A few additional thoughts suggest themselves. I think we might well dial back a bit on the notion that theism and even the Christian faith are at stake in this debate. The exegetical argument seems really quite weak. No one maintains that the apostles or the church fathers had in mind our contemporary array of abstract objects, so we are forced to fall back on what we think they would have concluded on the topic -- perhaps after taking a course on the subject at Oxford or Notre Dame. (Almost certainly they would have accepted the correct conclusions, namely one's own). Even if the arguments for indifferentism do not command universal support, it seems likely that both theists and naturalists will soldier on regardless of what conclusion is ultimately reached about abstract objects. Anti-platonism (fictionalism, nominalism) offers theoretical economy, but its adequacy is widely questioned, and those questions are not readily explored or resolved in short selections such as the ones in the present volume. Most theistic philosophers seem to be leery of such views, but perhaps their objections could be overcome by a full-fledged and convincing defense.
Divine conceptualism also claims ontological economy, but we need to recognize the theoretical burden it carries. If propositions are logically necessary entities, it follows that God, on whom they depend, must also be necessary. If so, then perhaps, as Yandell suggests, we should be worried by the widely acknowledged lack of a successful ontological argument. But further: since propositions exist only in the divine mind, it is logically necessary that God is constantly thinking (or is timelessly thinking) every one of those propositions.

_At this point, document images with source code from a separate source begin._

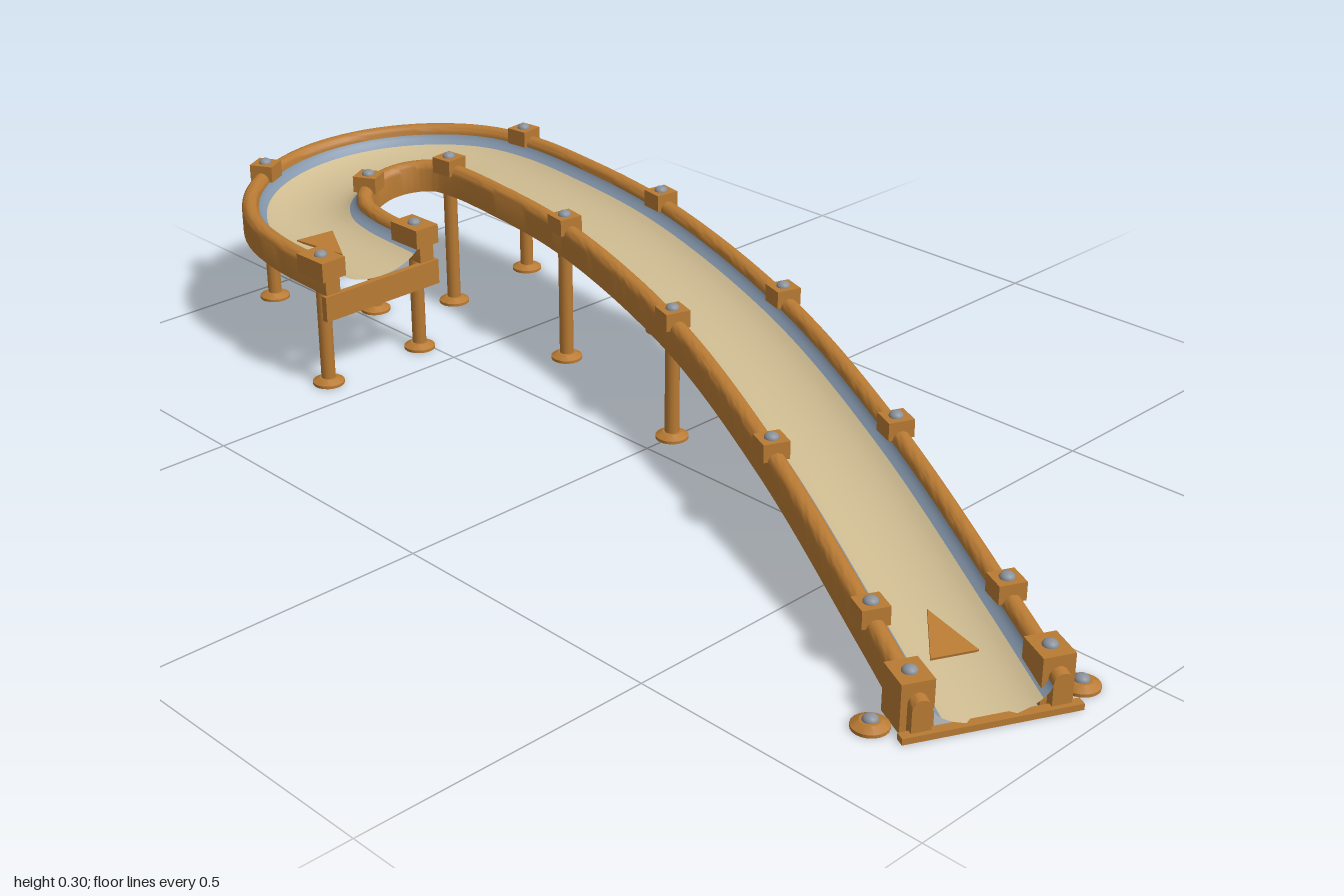
import * as THREE from 'three';
import { toCreasedNormals } from 'three/addons/utils/BufferGeometryUtils.js';

const mat = (name, color, side = THREE.FrontSide) =>
  Object.assign(new THREE.MeshStandardMaterial({ color, side }), { name });

const RAIL_U = 0.104; // rail offset from the centre line
const UP = new THREE.Vector3(0, 1, 0);

// Centre line at rail height: long rising run, half-circle bend, short straight
function makePath() {
  const p = [[-0.232, 0.05, 0.9], [-0.152, 0.087, 0.737], [0.0125, 0.16, 0.392],
    [0.157, 0.214, 0.035], [0.248, 0.254, -0.335], [0.269, 0.267, -0.57]];
  const bendY = [0.27, 0.27, 0.267, 0.263, 0.258, 0.252, 0.246, 0.239, 0.233];
  bendY.forEach((y, i) => {
    const a = (i / 8) * Math.PI;
    p.push([0.075 + 0.195 * Math.cos(a), y, -0.688 - 0.195 * Math.sin(a)]);
  });
  p.push([-0.12, 0.226, -0.545]);
  return new THREE.CatmullRomCurve3(p.map(q => new THREE.Vector3(...q)));
}

function makeFrames(curve, n) {
  const frames = [];
  for (let i = 0; i <= n; i++) {
    const pos = curve.getPointAt(i / n);
    const tan = curve.getTangentAt(i / n);
    const side = new THREE.Vector3(-tan.z, 0, tan.x).normalize();
    frames.push({ pos, tan, side, yaw: Math.atan2(-side.z, side.x) });
  }
  return frames;
}

const at = (f, u, v) => f.pos.clone().addScaledVector(f.side, u).addScaledVector(UP, v);

// Sweeps a [u, v] section along the frames; closed sections get end caps
function sweep(frames, section, closed) {
  const pos = [], index = [], m = section.length;
  frames.forEach(f => section.forEach(([u, v]) => pos.push(...at(f, u, v).toArray())));
  const last = (frames.length - 1) * m;
  for (let j = 0; j < frames.length - 1; j++) {
    for (let i = 0; i < (closed ? m : m - 1); i++) {
      const k = (i + 1) % m, a = j * m + i, b = j * m + k;
      index.push(a, a + m, b, b, a + m, b + m);
    }
  }
  if (closed) {
    for (let i = 1; i < m - 1; i++) {
      index.push(0, i, i + 1, last, last + i + 1, last + i);
    }
  }
  const g = new THREE.BufferGeometry();
  g.setAttribute('position', new THREE.Float32BufferAttribute(pos, 3));
  g.setIndex(index);
  if (closed) return toCreasedNormals(g, 0.7);
  g.computeVertexNormals();
  return g;
}

export function createModel() {
  const root = new THREE.Group();
  root.name = 'slide';
  const wood = mat('wood', 0xb87a33);
  const floorMat = mat('sand floor', 0xcdba90, THREE.DoubleSide);
  const wallMat = mat('blue grey wall', 0x8496ab, THREE.DoubleSide);
  const steel = mat('bolt steel', 0x8b9199);

  const add = (name, geo, material, position, yaw = 0) => {
    const mesh = new THREE.Mesh(geo, material);
    mesh.name = name;
    if (position) mesh.position.copy(position);
    mesh.rotation.y = yaw;
    root.add(mesh);
    return mesh;
  };

  const frames = makeFrames(makePath(), 160);
  const nearest = (x, z) => frames.reduce((best, f) =>
    Math.hypot(f.pos.x - x, f.pos.z - z) < Math.hypot(best.pos.x - x, best.pos.z - z) ? f : best);

  // Trough: curved floor with a strip up each wall
  const arc = (a, b, n) => Array.from({ length: n + 1 }, (_, i) => {
    const t = a + (b - a) * i / n;
    return [0.091 * Math.sin(t), 0.005 - 0.045 * Math.cos(t)];
  });
  add('troughFloor', sweep(frames, arc(-0.98, 0.98, 14), false), floorMat);
  add('rightWall', sweep(frames, arc(0.98, Math.PI / 2, 5), false), wallMat);
  add('leftWall', sweep(frames, arc(-Math.PI / 2, -0.98, 5), false), wallMat);

  // Rails: rounded on top, flat below
  const railSection = [[-0.015, -0.044], [0.015, -0.044]];
  for (let i = 0; i <= 8; i++) {
    const a = i / 8 * Math.PI;
    railSection.push([0.015 * Math.cos(a), -0.002 + 0.015 * Math.sin(a)]);
  }
  for (const s of [-1, 1]) {
    add(s < 0 ? 'leftRail' : 'rightRail',
      sweep(frames, railSection.map(([u, v]) => [u + s * RAIL_U, v]), true), wood);
  }

  // Shared hardware
  const boltGeo = new THREE.SphereGeometry(0.012, 12, 5, 0, Math.PI * 2, 0, Math.PI / 2).scale(1, 0.75, 1);
  const clampGeo = new THREE.BoxGeometry(0.044, 0.03, 0.042);
  const footGeo = new THREE.LatheGeometry([[0, 0.004], [0.028, 0.004], [0.028, 0.009], [0.016, 0.016], [0, 0.016]]
    .map(q => new THREE.Vector2(...q)), 20);
  const foot = toCreasedNormals(footGeo, 0.4);

  const pole = (p, top) => {
    const h = top - 0.008;
    add('pole', new THREE.CylinderGeometry(0.0125, 0.0125, h, 14), wood,
      new THREE.Vector3(p.x, 0.008 + h / 2, p.z));
    add('poleFoot', foot, wood, new THREE.Vector3(p.x, 0, p.z));
  };

  // Clamp pairs along the rails; the higher ones stand on poles
  const pairs = [[-0.152, 0.737, false], [0.0125, 0.392, false], [0.157, 0.035, true],
    [0.25, -0.335, true], [0.27, -0.715, true], [-0.015, -0.86, true]];
  for (const [x, z, hasPole] of pairs) {
    const f = nearest(x, z);
    for (const s of [-1, 1]) {
      const p = at(f, s * RAIL_U, 0.011);
      add('clamp', clampGeo, wood, p, f.yaw);
      add('bolt', boltGeo, steel, p.clone().setY(p.y + 0.015));
      if (hasPole) pole(p, p.y - 0.01);
    }
  }

  // Upper end: blocks, poles and cross beam
  const end = nearest(-0.12, -0.582), lip = frames[frames.length - 1];
  for (const s of [-1, 1]) {
    const p = at(end, s * 0.105, 0).setY(0.23);
    add('endBlock', new THREE.BoxGeometry(0.05, 0.035, 0.07), wood, p, end.yaw);
    add('bolt', boltGeo, steel, p.clone().setY(0.2475));
    pole(p, 0.22);
  }
  add('endBeam', new THREE.BoxGeometry(0.25, 0.046, 0.012), wood,
    lip.pos.clone().setY(0.16), lip.yaw);

  // Lower end: tall blocks, ground feet and sill
  const start = nearest(-0.217, 0.865);
  for (const s of [-1, 1]) {
    const p = at(start, s * RAIL_U, 0).setY(0.044);
    add('startBlock', new THREE.BoxGeometry(0.05, 0.077, 0.06), wood, p, start.yaw);
    add('bolt', boltGeo, steel, p.clone().setY(0.0825));
    const q = at(start, s * 0.158, 0).setY(0);
    add('groundFoot', foot, wood, q);
    add('bolt', boltGeo, steel, q.clone().setY(0.016));
  }
  add('sill', new THREE.BoxGeometry(0.27, 0.01, 0.016), wood,
    frames[0].pos.clone().setY(0.009), frames[0].yaw);

  // Direction arrows lying on the floor
  const tri = new THREE.Shape([[-0.037, -0.045], [0.037, -0.045], [0, 0.05]].map(q => new THREE.Vector2(...q)));
  for (const [x, z] of [[-0.16, 0.745], [-0.115, -0.695]]) {
    const f = nearest(x, z);
    const normal = new THREE.Vector3().crossVectors(f.side, f.tan);
    const g = new THREE.ExtrudeGeometry(tri, { depth: 0.004, bevelEnabled: false });
    g.applyMatrix4(new THREE.Matrix4().makeBasis(f.side, f.tan, normal).setPosition(at(f, 0, -0.037)));
    add('arrow', g, wood);
  }
  return root;
}
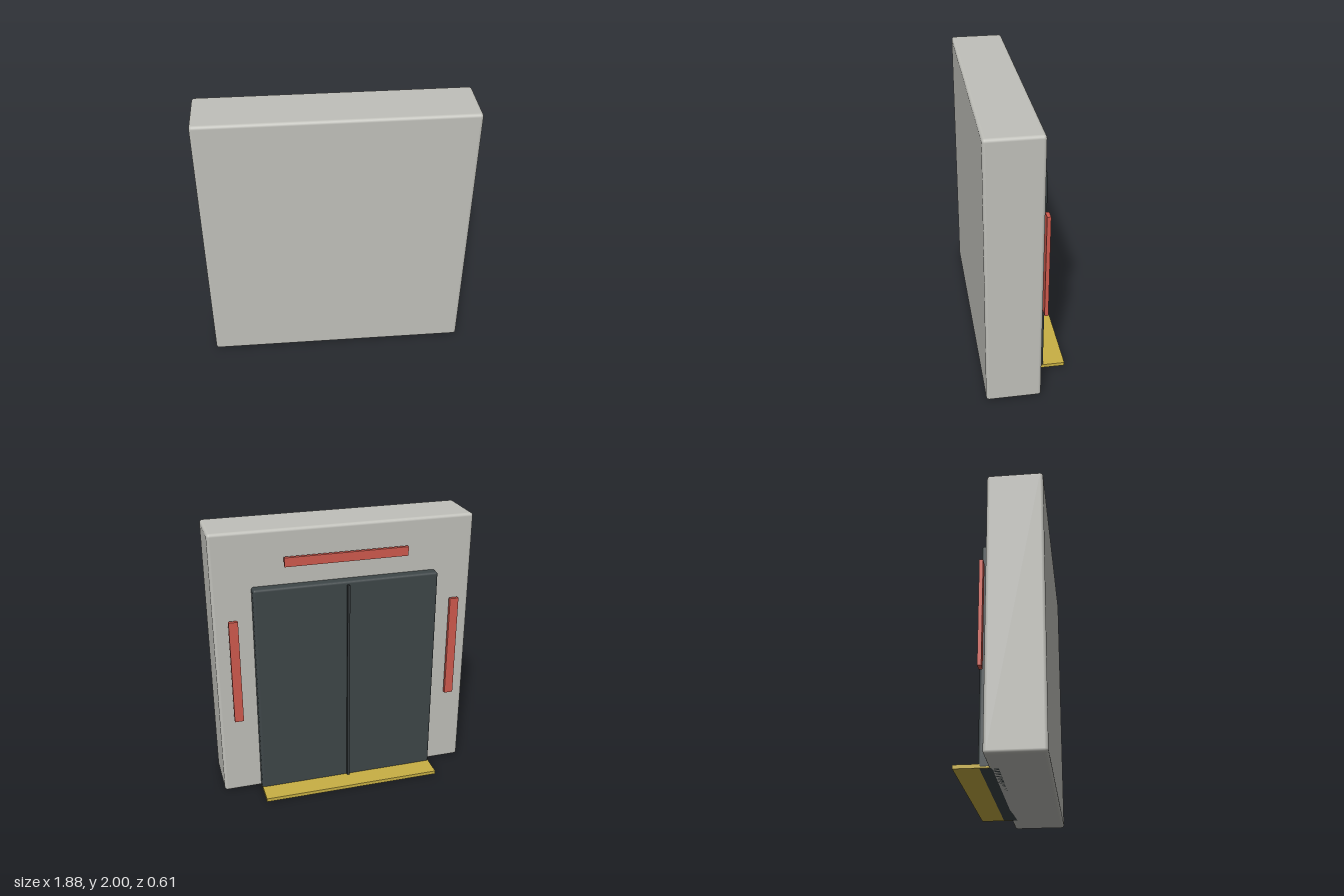
import * as THREE from 'three';
import { RoundedBoxGeometry } from 'three/addons/geometries/RoundedBoxGeometry.js';

function material(name, color) {
  const m = new THREE.MeshStandardMaterial({ color });
  m.name = name;
  return m;
}

export function createModel() {
  const group = new THREE.Group();
  const wallGrey = material('wallGrey', 0xc0c0ba);
  const doorSlate = material('doorSlate', 0x3e4648);
  const seamDark = material('seamDark', 0x34393b);
  const sillYellow = material('sillYellow', 0xc8b044);
  const lampRed = material('lampRed', 0xd05a4e);

  // Box given by its min and max corners, with an optional rounded edge
  function box(name, mat, [x0, y0, z0], [x1, y1, z1], radius = 0) {
    const size = [x1 - x0, y1 - y0, z1 - z0];
    const geo = radius
      ? new RoundedBoxGeometry(...size, 3, radius)
      : new THREE.BoxGeometry(...size);
    const mesh = new THREE.Mesh(geo, mat);
    mesh.name = name;
    mesh.position.set((x0 + x1) / 2, (y0 + y1) / 2, (z0 + z1) / 2);
    group.add(mesh);
  }

  // Wall block
  box('wall', wallGrey, [-0.94, 0, -0.08], [0.94, 2, 0.305], 0.022);

  // Double door with its raised centre seam, on the back
  box('door', doorSlate, [-0.665, 0, -0.148], [0.665, 1.61, 0], 0.018);
  box('doorSeam', seamDark, [-0.009, 0.02, -0.168], [0.009, 1.585, -0.14]);

  // Threshold plate under the door
  box('threshold', sillYellow, [-0.664, 0.002, -0.305], [0.664, 0.028, -0.06]);

  // Warning lamps above and beside the door
  box('topLamp', lampRed, [-0.44, 1.75, -0.136], [0.44, 1.815, -0.11]);
  box('leftLamp', lampRed, [0.775, 0.615, -0.136], [0.84, 1.39, -0.11]);
  box('rightLamp', lampRed, [-0.84, 0.615, -0.136], [-0.775, 1.39, -0.11]);

  return group;
}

This means, as Oppy points out, that God necessarily is thinking "bawdy thoughts, banal thoughts, malicious thoughts, silly thoughts, and so forth" (105). And God will be thinking these thoughts whether or not there are ever any creatures who might also be thinking them! (Welty observes that God "doesn't intend those thoughts as we intend them" (110).) Then there is the vast multitude of propositions suggested by Plantinga, such as the proposition with regard to each real number r that it is distinct from the Taj Mahal. There are also a significant number of propositions entertained by humans that are logically incoherent, involve category mistakes, and the like. (Think here of your favorite example of an fascinating-but-ultimately-incoherent philosophical theory.) The notion that God is constantly thinking all of these propositions does not seem particularly attractive. But if it is logically necessary that God thinks them, then he has no choice about it! Gould and Davis offer an interesting alternative here:
The best way to look at things, perhaps, is to see we human beings as arranging our ideas -- which are sometimes complete, but often only partial graspings of God's ideas -- into thoughts which approximate (to varying degrees) those of God himself. We can then reserve the term "proposition" for referring to God's thoughts (59).
This allows God to be selective about the thoughts that he thinks, but it means that some of our human thoughts -- perhaps a good number of them -- are not propositions at all, and thus presumably are not really true or false. An intriguing possibility!
Clearly, there are a lot of moving parts in this discussion; achieving simplicity along one dimension often brings with it unanticipated complexity in other respects. The essays in Beyond the Control of God? may not point us to a clear solution, but they enable to see a lot of what is at stake in the controversy. Highly recommended.